Task directions.
Which lines of the listing hold the string "from"? Copy those lines.

Source information.
[Start of section]
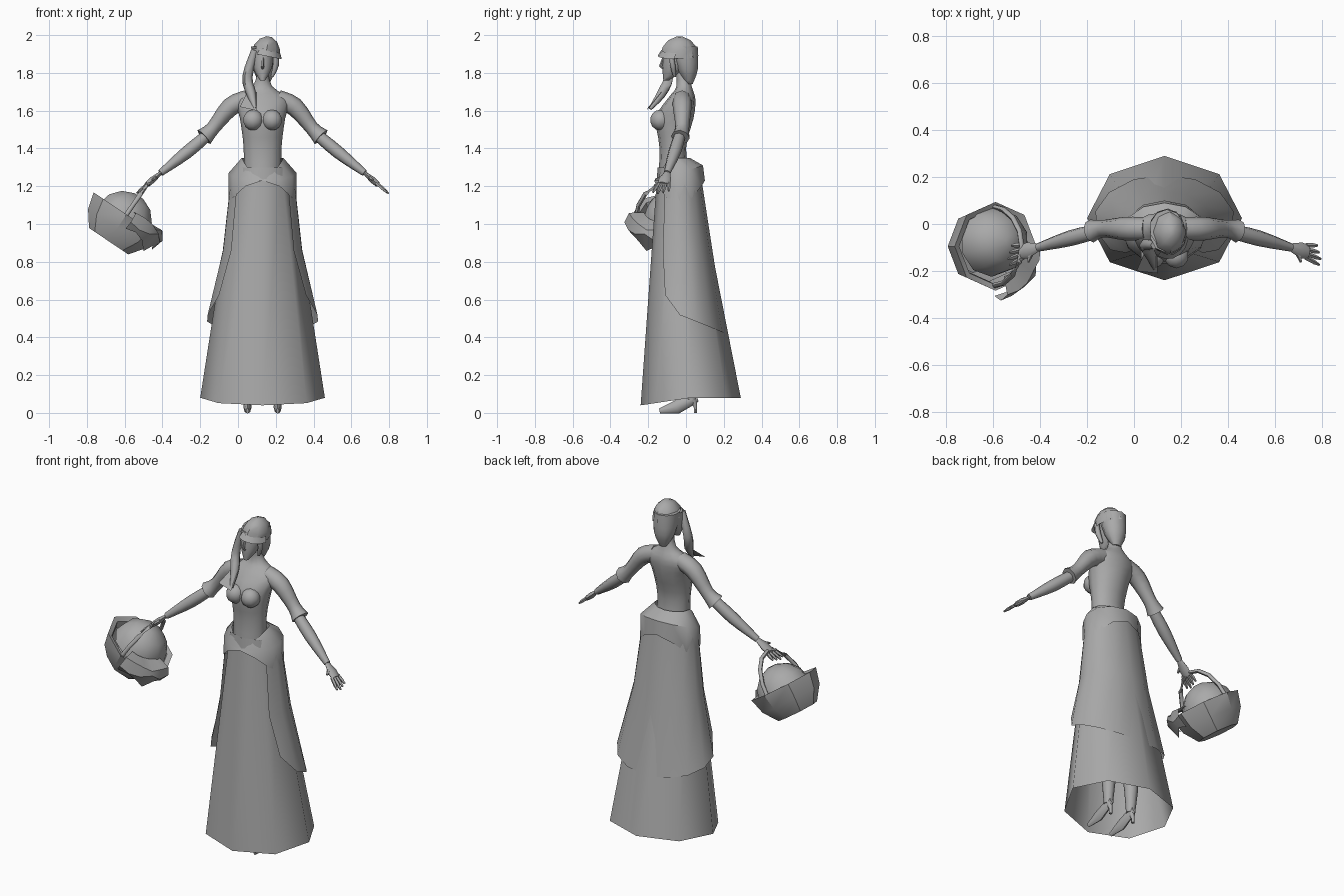
import bpy, bmesh, math
from mathutils import Vector, Matrix

cube = bpy.data.objects.get("Cube")
if cube:
    bpy.data.objects.remove(cube)

grey = bpy.data.materials.new("plain grey")
grey.use_nodes = True
grey.diffuse_color = (.4, .4, .4, 1)
grey.node_tree.nodes["Principled BSDF"].inputs["Base Color"].default_value = grey.diffuse_color

UPRIGHT = Matrix.Identity(4)
BODY = Matrix.Translation((.13, 0, 0))


def finish(ob, name, angle):
    """Name, colour and shade a finished part."""
    ob.name = name
    ob.data.materials.append(grey)
    bpy.ops.object.select_all(action='DESELECT')
    ob.select_set(True)
    bpy.context.view_layer.objects.active = ob
    bpy.ops.object.shade_smooth_by_angle(angle=math.radians(angle))


def loft(name, rings, place=BODY, closed=True, caps="", angle=60):
    """Skin a list of equal-length point rings, then move the points by a matrix."""
    bm = bmesh.new()
    rows = [[bm.verts.new(place @ Vector(point)) for point in ring] for ring in rings]
    for lower, upper in zip(rows, rows[1:]):
        for i in range(0 if closed else 1, len(lower)):
            bm.faces.new((lower[i - 1], lower[i], upper[i], upper[i - 1]))
    if "start" in caps:
        bm.faces.new(rows[0])
    if "end" in caps:
        bm.faces.new(rows[-1])
    bmesh.ops.recalc_face_normals(bm, faces=bm.faces)
    mesh = bpy.data.meshes.new(name)
    bm.to_mesh(mesh)
    bm.free()
    ob = bpy.data.objects.new(name, mesh)
    bpy.context.collection.objects.link(ob)
    finish(ob, name, angle)


def spline(keys, steps=3):
    """Smooth curve through a few key stations of any length."""
    keys = [Vector(key) for key in keys]
    ends = [keys[0]] + keys + [keys[-1]]
    stations = []
    for before, a, b, after in zip(ends, ends[1:], ends[2:], ends[3:]):
        for step in range(steps):
            t = step / steps
            pull_a, pull_b = (b - before) / 2, (after - a) / 2
            stations.append(a + pull_a * t + (3 * (b - a) - 2 * pull_a - pull_b) * t ** 2
                            + (2 * (a - b) + pull_a + pull_b) * t ** 3)
    return stations + [keys[-1]]


def oval(height, half_width, front, back, sides=12, start=-90, sweep=360):
    """Oval ring; height may be a rule of the facing, from -1 in front to 1 behind."""
    middle, depth = (front + back) / 2, (back - front) / 2
    points = []
    for i in range(sides):
        a = math.radians(start + sweep * i / (sides if sweep == 360 else sides - 1))
        facing = math.sin(a)
        z = height(facing) if callable(height) else height
        points.append((half_width * math.cos(a), middle + depth * facing, z))
    return points


def dome(half_width, front, back, rise, sides, levels=4):
    """Rings of half an ellipsoid, shrinking toward the top."""
    middle = (front + back) / 2
    rings = []
    for level in range(levels):
        a = math.radians(80) * level / (levels - 1)
        shrink = math.cos(a)
        rings.append(oval(rise * math.sin(a), half_width * shrink,
                          middle + (front - middle) * shrink,
                          middle + (back - middle) * shrink, sides))
    return rings


def tube(name, stations, place=BODY, sides=8, flat=1):
    """Tapered limb through (x, y, z, radius) stations."""
    rings = []
    centres = [Vector(station[:3]) for station in stations]
    for i, (centre, station) in enumerate(zip(centres, stations)):
        along = centres[min(i + 1, len(centres) - 1)] - centres[max(i - 1, 0)]
        along.normalize()
        across = along.cross(Vector((0, 1, 0)) if abs(along.y) < .8 else Vector((0, 0, 1)))
        across.normalize()
        other = along.cross(across)
        turns = [math.tau * k / sides for k in range(sides)]
        rings.append([centre + station[3] * (across * math.cos(t) * flat + other * math.sin(t))
                      for t in turns])
    loft(name, rings, place, caps="start end")


# Long skirt with its hem lifted at the back
loft("underskirt", [
    oval(lambda facing: .08 + .04 * min(facing, 0), .33, -.24, .29, 8),
    oval(1.3, .14, -.15, .05, 8)])

# Overskirt, open at the front
overskirt = [
    (lambda facing: .5 - .08 * max(facing, 0) + .3 * min(facing, 0) ** 2, .3, -.18, .21),
    (.86, .215, -.18, .14),
    (1.25, .17, -.15, .08)]
loft("overskirt", [oval(*level, sides=11, start=-40, sweep=260) for level in overskirt],
     closed=False)

# Flared waist flounce, longest at the sides
loft("waist_flounce", [
    oval(lambda facing: 1.35 - .11 * min(facing, 0) ** 2, .11, -.15, .02),
    oval(lambda facing: 1.27 + .04 * facing, .18, -.16, .09),
    oval(lambda facing: 1.11 + .12 * facing ** 2, .18, -.17, .1)], angle=50)

# Torso and neck: height, half width, front, back
torso = [(1.2, .1, -.15, .03), (1.4, .1, -.14, 0), (1.56, .12, -.16, .04),
         (1.66, .14, -.1, .05), (1.73, .05, -.05, .03), (1.83, .025, -.06, .01)]
loft("torso", [oval(*level) for level in spline(torso)])

for name, side in (("left", 1), ("right", -1)):
    flip = BODY @ Matrix.Diagonal((side, 1, 1, 1))

    # Bust
    bpy.ops.mesh.primitive_uv_sphere_add(segments=10, ring_count=7, radius=.055,
                                         location=flip @ Vector((.05, -.135, 1.55)))
    finish(bpy.context.object, name + "_bust", 60)

    # Sleeve with flared cuff, then the bare forearm
    tube(name + "_sleeve", spline([(.08, -.02, 1.66, .05), (.17, -.02, 1.62, .05),
                                   (.26, -.02, 1.51, .037), (.31, -.03, 1.46, .05)]), flip)
    tube(name + "_forearm", spline([(.28, -.03, 1.48, .03), (.4, -.06, 1.38, .034),
                                    (.54, -.1, 1.27, .018)]), flip)

    # Hand: palm, four spread fingers and a thumb
    wrist, knuckles = Vector((.54, -.1, 1.27)), Vector((.61, -.12, 1.21))
    reach = knuckles - wrist
    tube(name + "_palm", [(*wrist, .018), (*wrist.lerp(knuckles, .6), .034),
                          (*knuckles, .03)], flip, flat=.5)
    for finger in range(4):
        spread = Vector((0, (finger - 1.5) * .018, 0))
        root = knuckles + spread - reach * .1
        tip = knuckles + spread * 1.5 + reach * (.8 - .1 * abs(finger - 1))
        tube(f"{name}_finger_{finger + 1}", [(*root, .01), (*root.lerp(tip, .6), .01),
                                             (*tip, .005)], flip, 5)
    thumb = wrist.lerp(knuckles, .3)
    tube(name + "_thumb", [(*thumb, .014), (*(thumb + reach * .3 + Vector((0, -.05, 0))), .006)],
         flip, 5)

    # Leg and heeled shoe
    tube(name + "_leg", spline([(.07, -.03, .6, .05), (.08, .03, .3, .044),
                                (.08, .03, .07, .025)]), flip)
    tube(name + "_shoe", [(.08, .06, .08, .02), (.08, .03, .07, .03), (.08, -.05, .03, .036),
                          (.08, -.14, .01, .014)], flip, flat=.6)
    tube(name + "_heel", [(.08, .04, .07, .02), (.08, .05, .03, .01), (.08, .05, 0, .01)], flip, 6)

# Head and hair: height, half width, front, back
head = [(1.76, .014, -.12, -.09), (1.83, .053, -.125, 0), (1.93, .063, -.12, .05)]
loft("head", [oval(*level, sides=10) for level in spline(head)], caps="start end")
tube("nose", [(0, -.12, 1.88, .006), (0, -.135, 1.835, .009), (0, -.12, 1.825, .008)], sides=5)
hair = [(1.74, .025, 0, .035), (1.82, .063, -.05, .063), (1.94, .074, -.1, .062)]
loft("back_hair", [oval(*level, sides=10) for level in spline(hair)],
     BODY @ Matrix.Translation((.01, 0, 0)), caps="start end")
tube("side_hair_lock", spline([(-.04, -.09, 1.92, .02), (-.08, -.09, 1.78, .027),
                               (-.06, -.13, 1.69, .026), (-.04, -.19, 1.61, .01)]), sides=6)
tube("cheek_hair_lock", spline([(.07, -.08, 1.9, .014), (.07, -.07, 1.84, .016),
                                (.05, -.06, 1.78, .008)]), sides=6)
loft("hair_ribbon", [[(-.08, -.11, 1.7), (-.03, -.13, 1.7)],
                     [(-.12, -.2, 1.62), (-.03, -.21, 1.6)]], closed=False)

# Tilted cap with a small peak
cap_place = BODY @ Matrix.Translation((.015, 0, 1.89)) @ Matrix.Rotation(.2, 4, 'Y')
loft("cap", dome(.078, -.135, .066, .105, 8), cap_place, caps="end", angle=40)
loft("cap_peak", [oval(height, width, front, .06, 6, -120, 110)
                  for height, width, front in ((.03, .075, -.13), (0, .09, -.15))],
     cap_place, closed=False)

# Basket, leaning so its rim dips toward the body
lean = Matrix.Translation((-.59, -.095, 1.05)) @ Matrix.Rotation(math.radians(34), 4, 'Y')
basket = [(-.17, .125), (-.09, .185), (0, .21), (-.01, .18), (-.05, .165)]
loft("basket", [oval(height, radius, -.9 * radius, .9 * radius, 8) for height, radius in basket],
     lean, caps="start", angle=35)
loft("basket_filling", dome(.16, -.15, .15, .15, 10), lean @ Matrix.Translation((0, .02, -.03)),
     caps="end")
arch = [math.pi * i / 8 for i in range(9)]
tube("basket_handle", [(0, -.17 * math.cos(t), .23 * math.sin(t) - .03, .012) for t in arch],
     lean, 6)

# Cloth folded over the basket rim, with a wavy edge
folds = [(.13, .03, 0), (.21, .03, -.01), (.235, -.01, .02), (.215, -.08, -.03)]
loft("basket_cloth", [
    oval(lambda facing: height + ripple * math.sin(9 * facing), radius, -radius, radius, 6, -80, 80)
    for radius, height, ripple in folds], lean, closed=False, angle=25)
[End of section]
Result of the exercise.
from mathutils import Vector, Matrix
    """Oval ring; height may be a rule of the facing, from -1 in front to 1 behind."""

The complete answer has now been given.